Studies in Stagecraft.
You can therefore firmly place the title into the category
of theater and state that this is a humanities passage.
We started off by the author stating that for studies in
better pleased if a play ends in a victory for the
characters it favors.
So this is just a nice positive statement on what
an audience is trying to get out of the play.
Next, we kind of sharpen this point where the author states
a violation of the strict logic of art is justifiable in
but is not justifiable in what we
may broadly call the serious drama.
So, in other words this initial point that was given by the
kind of clarified a little bit further when we have a
we're not so much focused on the characters having a
outcome as is we will see having a kind of logical outcome.
Then, as we move forward, the author states that since any
ending whatsoever according to the playwright Moliere,

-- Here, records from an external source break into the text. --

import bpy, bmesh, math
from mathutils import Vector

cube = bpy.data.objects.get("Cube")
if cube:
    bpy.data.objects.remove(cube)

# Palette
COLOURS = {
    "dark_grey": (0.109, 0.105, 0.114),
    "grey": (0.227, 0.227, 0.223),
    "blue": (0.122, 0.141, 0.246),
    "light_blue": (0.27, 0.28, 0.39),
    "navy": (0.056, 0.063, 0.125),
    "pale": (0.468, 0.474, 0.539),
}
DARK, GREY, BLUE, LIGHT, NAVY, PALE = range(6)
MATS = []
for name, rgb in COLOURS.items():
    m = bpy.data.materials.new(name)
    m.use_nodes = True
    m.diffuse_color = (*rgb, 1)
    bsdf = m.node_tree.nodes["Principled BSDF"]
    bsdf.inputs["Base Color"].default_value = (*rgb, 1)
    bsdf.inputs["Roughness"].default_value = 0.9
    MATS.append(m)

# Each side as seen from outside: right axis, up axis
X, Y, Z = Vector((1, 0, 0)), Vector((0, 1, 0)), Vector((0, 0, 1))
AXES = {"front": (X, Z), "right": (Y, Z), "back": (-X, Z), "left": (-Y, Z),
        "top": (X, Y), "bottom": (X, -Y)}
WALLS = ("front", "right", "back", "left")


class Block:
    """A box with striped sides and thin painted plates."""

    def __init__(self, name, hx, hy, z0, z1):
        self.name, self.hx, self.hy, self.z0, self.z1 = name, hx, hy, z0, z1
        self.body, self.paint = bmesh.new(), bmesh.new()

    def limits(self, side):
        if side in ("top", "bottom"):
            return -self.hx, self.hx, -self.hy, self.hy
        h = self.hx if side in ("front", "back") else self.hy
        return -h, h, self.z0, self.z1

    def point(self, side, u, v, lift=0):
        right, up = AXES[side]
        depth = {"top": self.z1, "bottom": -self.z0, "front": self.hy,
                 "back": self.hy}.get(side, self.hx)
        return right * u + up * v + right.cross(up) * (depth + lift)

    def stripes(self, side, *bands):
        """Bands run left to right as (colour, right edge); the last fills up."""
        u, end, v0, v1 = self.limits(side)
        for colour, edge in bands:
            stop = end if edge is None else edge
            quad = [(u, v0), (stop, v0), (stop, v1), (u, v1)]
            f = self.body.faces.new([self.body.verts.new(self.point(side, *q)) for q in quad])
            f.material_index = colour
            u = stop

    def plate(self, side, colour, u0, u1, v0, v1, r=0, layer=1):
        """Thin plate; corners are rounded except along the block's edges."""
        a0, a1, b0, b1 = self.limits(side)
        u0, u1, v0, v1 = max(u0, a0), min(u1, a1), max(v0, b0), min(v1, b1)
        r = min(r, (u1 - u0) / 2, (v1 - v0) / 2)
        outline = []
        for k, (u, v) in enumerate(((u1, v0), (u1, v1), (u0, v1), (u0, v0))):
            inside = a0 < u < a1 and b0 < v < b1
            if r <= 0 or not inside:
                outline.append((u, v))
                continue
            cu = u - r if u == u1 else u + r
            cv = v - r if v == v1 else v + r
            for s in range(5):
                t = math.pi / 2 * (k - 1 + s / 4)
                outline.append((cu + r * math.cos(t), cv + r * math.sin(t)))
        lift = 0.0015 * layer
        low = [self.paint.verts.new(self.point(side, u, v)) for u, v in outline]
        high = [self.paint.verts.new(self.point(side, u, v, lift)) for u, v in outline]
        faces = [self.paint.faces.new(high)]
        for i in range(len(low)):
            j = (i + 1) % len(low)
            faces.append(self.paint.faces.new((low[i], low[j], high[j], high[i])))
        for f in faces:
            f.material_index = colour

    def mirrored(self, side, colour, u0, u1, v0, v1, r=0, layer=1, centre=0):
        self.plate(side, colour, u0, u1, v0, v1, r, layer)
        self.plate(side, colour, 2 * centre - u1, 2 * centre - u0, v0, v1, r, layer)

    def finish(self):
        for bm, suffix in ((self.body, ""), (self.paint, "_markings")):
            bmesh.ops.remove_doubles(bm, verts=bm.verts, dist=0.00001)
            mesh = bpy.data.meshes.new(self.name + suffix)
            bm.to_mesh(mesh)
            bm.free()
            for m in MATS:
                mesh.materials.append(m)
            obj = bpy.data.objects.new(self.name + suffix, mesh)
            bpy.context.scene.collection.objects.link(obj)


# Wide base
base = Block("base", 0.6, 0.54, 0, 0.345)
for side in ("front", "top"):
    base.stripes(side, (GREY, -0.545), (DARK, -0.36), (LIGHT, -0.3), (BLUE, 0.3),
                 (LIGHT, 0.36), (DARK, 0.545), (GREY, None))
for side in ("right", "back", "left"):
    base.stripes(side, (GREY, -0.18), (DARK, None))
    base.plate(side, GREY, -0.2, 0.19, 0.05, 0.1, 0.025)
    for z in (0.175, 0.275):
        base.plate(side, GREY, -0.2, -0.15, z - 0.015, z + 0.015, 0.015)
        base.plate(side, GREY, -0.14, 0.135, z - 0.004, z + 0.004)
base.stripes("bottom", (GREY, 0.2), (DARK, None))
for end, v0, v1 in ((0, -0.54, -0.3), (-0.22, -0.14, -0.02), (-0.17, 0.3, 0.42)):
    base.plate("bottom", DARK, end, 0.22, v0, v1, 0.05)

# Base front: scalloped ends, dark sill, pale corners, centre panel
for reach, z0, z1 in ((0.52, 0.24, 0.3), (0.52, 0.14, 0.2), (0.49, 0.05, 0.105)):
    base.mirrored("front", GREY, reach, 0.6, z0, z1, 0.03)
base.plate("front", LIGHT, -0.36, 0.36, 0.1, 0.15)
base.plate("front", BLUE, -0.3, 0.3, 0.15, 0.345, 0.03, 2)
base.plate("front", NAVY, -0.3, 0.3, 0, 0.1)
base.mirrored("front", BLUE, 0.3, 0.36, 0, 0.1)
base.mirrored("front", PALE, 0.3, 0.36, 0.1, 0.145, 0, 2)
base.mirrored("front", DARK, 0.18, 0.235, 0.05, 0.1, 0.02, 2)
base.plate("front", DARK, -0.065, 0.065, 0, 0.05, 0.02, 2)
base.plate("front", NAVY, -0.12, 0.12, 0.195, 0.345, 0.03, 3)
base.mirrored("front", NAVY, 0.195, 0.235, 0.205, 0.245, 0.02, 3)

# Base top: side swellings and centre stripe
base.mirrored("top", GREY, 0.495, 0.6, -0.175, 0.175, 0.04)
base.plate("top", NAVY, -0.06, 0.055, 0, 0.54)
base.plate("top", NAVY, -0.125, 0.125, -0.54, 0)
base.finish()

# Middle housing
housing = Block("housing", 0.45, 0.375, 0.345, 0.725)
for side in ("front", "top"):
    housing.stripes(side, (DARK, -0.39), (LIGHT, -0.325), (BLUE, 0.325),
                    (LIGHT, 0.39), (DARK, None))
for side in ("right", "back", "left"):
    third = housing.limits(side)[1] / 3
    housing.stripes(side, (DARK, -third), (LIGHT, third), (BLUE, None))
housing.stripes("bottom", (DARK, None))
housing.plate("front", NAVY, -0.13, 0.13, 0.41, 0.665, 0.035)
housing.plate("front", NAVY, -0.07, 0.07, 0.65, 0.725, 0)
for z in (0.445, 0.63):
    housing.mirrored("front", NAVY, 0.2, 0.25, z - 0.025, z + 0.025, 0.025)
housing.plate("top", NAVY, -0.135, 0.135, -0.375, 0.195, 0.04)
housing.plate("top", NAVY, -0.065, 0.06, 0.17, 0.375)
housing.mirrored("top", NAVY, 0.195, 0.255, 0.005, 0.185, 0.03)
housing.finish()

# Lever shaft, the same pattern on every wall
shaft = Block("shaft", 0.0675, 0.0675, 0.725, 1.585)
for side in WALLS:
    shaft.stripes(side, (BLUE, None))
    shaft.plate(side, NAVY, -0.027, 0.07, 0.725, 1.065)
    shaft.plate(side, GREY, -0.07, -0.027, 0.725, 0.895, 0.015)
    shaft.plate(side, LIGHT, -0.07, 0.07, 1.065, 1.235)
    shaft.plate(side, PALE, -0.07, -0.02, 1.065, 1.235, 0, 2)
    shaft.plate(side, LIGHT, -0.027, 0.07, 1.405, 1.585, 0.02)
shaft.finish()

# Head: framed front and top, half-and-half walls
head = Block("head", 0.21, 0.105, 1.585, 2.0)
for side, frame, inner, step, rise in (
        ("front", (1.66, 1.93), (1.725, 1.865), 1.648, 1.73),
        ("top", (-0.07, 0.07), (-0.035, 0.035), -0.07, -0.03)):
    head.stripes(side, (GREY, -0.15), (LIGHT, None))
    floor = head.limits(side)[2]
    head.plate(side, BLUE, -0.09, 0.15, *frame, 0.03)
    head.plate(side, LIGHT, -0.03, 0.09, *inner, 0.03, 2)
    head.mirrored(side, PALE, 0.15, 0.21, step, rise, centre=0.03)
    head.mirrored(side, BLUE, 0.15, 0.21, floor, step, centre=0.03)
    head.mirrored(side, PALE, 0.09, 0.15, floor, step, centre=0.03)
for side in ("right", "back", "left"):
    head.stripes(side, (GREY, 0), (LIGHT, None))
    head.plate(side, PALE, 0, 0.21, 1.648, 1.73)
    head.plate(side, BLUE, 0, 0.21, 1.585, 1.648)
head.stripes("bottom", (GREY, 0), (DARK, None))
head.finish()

must be in the nature of an artifice
in contrary to the loss of life.
He might as well classify upon the pleasant side
and send his auditors happy to their homes.
And then we have Shakespeare drawn
in to this equation as well.
So this is discussing the first
half of the equation comedies,
and in this scenario at least Moliere and
Shakespeare is given as an example as well.
Our okay kind of giving a bit of an artificial ending to a
play, it doesn't
necessarily need to end in a logical fashion but is we might
as we're moving forward to a discussion of a serious drama,
it's a little bit different according to the author.
It goes on to state and this is a
point that is very often missed.
In proportion as the dramatic struggle becomes more vital
and more momentus,
the audience demands more and more that shall we fought up
So this just kind of sharpens what I'm beginning
to see as a bit of the main idea of the passage,
this kind of contrast between
comedy versus serious drama.
Next, I just highlight professional baseball and then an
example about baseball is given this kind of connects
to the main idea and so this is asked about in
the questions I know where to come back to.
The author next states the crowd feels in such as a case
that it cannot
fully enjoy that sense of victory unless the victory be
So this kind of just sums up the illustration of the
baseball example if I'm looking for the conclusion.
Then, the conclusion of the passage states the comic
may achieve popularity by renouncing the loss of art.
The serious dramatist can achieve popularity only
by adhering rigidly to a pattern of artistic form.
So here at the end, we really have as well flashed out the
between what an audience is expecting from the comedy versus
Nothing too much new has been added, and
we are ready to go to the questions.